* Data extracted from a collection
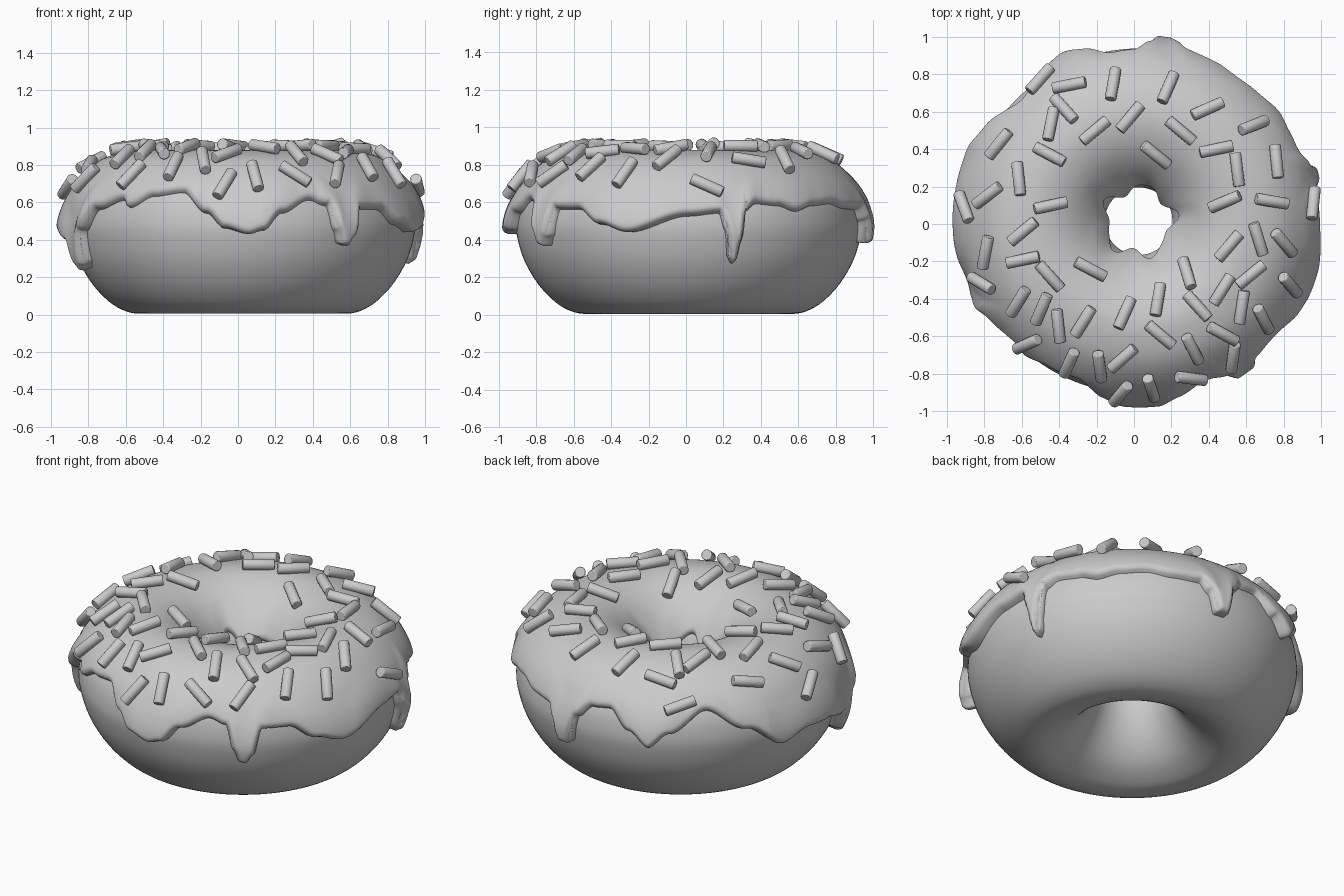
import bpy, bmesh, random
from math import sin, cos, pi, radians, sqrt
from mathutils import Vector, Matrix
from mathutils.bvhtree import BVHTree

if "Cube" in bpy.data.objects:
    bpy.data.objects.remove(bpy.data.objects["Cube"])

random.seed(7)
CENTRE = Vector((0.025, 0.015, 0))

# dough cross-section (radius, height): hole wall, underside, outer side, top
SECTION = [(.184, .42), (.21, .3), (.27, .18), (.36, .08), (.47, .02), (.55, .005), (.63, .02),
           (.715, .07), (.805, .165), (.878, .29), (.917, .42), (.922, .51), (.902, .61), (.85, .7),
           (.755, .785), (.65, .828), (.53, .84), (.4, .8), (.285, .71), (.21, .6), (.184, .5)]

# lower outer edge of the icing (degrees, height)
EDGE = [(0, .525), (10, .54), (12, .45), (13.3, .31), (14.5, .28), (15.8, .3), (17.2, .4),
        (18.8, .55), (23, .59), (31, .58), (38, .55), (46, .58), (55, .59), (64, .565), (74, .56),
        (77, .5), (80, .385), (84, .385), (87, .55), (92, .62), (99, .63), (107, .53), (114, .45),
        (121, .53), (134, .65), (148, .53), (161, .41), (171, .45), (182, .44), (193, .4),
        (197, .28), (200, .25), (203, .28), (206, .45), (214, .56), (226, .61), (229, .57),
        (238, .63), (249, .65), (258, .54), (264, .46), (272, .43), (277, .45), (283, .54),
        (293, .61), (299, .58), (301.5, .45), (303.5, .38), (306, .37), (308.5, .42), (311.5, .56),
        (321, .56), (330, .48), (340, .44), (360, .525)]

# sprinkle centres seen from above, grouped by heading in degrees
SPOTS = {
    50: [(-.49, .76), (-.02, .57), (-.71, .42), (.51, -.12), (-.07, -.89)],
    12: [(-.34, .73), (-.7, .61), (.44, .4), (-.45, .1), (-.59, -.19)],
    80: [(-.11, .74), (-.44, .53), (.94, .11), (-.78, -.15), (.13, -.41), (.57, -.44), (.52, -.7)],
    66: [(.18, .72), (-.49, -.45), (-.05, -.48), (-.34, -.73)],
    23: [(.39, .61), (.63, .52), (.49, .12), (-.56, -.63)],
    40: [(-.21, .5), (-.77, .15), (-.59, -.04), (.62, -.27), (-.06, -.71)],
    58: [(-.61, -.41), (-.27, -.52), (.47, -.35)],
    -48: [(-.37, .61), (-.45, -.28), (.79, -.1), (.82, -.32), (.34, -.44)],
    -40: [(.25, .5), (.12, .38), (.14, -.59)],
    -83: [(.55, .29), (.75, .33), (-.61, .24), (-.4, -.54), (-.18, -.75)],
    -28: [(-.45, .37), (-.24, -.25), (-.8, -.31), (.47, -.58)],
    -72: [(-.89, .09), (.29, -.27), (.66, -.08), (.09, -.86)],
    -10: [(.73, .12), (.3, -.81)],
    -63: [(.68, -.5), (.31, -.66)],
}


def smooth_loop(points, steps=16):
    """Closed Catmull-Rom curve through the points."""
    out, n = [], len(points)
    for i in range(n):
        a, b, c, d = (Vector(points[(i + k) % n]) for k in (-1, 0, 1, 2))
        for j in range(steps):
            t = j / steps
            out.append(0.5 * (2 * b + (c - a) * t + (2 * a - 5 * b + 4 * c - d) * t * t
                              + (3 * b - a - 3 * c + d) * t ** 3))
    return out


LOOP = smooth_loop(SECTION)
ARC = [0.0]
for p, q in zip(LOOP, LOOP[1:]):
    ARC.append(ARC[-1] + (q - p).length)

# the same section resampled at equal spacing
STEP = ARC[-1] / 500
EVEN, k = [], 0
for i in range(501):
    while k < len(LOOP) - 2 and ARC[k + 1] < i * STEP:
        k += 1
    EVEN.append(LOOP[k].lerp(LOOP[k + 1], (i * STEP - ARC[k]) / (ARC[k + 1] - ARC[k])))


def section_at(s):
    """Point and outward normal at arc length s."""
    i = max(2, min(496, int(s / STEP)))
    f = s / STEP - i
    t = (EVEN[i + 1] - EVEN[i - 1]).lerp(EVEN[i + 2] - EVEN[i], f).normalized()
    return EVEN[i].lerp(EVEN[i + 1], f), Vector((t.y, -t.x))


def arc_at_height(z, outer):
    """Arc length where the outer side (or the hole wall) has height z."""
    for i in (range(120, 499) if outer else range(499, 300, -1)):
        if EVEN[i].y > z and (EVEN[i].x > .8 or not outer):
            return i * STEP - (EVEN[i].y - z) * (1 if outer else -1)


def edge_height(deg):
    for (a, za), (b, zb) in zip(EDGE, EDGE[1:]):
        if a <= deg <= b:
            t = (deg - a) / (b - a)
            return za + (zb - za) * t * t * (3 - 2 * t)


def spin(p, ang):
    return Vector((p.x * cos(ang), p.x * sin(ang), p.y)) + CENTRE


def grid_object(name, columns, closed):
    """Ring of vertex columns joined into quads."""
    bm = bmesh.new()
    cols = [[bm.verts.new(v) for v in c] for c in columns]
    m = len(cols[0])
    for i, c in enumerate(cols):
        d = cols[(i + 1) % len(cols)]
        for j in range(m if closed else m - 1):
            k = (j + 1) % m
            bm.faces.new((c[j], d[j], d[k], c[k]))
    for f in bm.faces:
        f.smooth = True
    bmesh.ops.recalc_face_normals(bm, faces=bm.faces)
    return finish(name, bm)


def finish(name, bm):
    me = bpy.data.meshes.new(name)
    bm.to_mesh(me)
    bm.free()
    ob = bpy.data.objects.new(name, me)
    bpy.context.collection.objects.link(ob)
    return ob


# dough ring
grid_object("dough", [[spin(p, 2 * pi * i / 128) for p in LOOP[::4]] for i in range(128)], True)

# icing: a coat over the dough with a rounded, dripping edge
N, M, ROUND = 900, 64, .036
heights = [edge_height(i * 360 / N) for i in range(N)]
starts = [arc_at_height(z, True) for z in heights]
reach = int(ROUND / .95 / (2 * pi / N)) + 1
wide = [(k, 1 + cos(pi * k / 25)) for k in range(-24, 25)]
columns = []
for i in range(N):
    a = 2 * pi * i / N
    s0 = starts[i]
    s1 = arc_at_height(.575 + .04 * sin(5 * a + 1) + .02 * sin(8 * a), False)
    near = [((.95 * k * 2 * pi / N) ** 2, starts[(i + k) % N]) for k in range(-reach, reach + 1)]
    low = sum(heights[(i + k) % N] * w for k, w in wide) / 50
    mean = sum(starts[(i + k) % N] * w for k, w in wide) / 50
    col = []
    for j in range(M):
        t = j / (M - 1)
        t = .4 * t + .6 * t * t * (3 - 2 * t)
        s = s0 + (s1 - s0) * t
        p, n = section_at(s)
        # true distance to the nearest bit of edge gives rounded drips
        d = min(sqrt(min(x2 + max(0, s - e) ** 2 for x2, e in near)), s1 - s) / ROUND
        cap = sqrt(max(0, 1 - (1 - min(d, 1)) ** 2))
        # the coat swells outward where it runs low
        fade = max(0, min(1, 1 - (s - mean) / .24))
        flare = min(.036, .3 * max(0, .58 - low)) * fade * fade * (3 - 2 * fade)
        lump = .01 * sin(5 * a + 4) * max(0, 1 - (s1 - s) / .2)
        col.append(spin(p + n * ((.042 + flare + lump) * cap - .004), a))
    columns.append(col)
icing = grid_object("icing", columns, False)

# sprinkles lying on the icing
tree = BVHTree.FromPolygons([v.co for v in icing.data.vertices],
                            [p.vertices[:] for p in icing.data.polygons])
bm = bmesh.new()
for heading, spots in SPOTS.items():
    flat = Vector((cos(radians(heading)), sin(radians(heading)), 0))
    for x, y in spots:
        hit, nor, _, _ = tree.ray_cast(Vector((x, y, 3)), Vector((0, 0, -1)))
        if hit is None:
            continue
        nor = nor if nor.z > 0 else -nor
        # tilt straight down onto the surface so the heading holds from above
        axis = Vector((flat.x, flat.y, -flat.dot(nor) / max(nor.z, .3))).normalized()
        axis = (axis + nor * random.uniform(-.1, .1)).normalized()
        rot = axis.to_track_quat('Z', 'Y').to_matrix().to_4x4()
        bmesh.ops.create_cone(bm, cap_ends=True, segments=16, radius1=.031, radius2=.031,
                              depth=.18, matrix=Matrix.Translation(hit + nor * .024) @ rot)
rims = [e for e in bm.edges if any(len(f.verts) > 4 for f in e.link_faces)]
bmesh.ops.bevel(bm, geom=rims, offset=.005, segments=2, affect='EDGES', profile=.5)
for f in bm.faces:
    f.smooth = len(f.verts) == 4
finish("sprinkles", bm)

* Assignment
The required output is every line above from the one with "from mathutils.bvhtree import BVHTree" down to the one with "# dough cross-section", restated word for word, ends included.

* Exercise answer
from mathutils.bvhtree import BVHTree

if "Cube" in bpy.data.objects:
    bpy.data.objects.remove(bpy.data.objects["Cube"])

random.seed(7)
CENTRE = Vector((0.025, 0.015, 0))

# dough cross-section (radius, height): hole wall, underside, outer side, top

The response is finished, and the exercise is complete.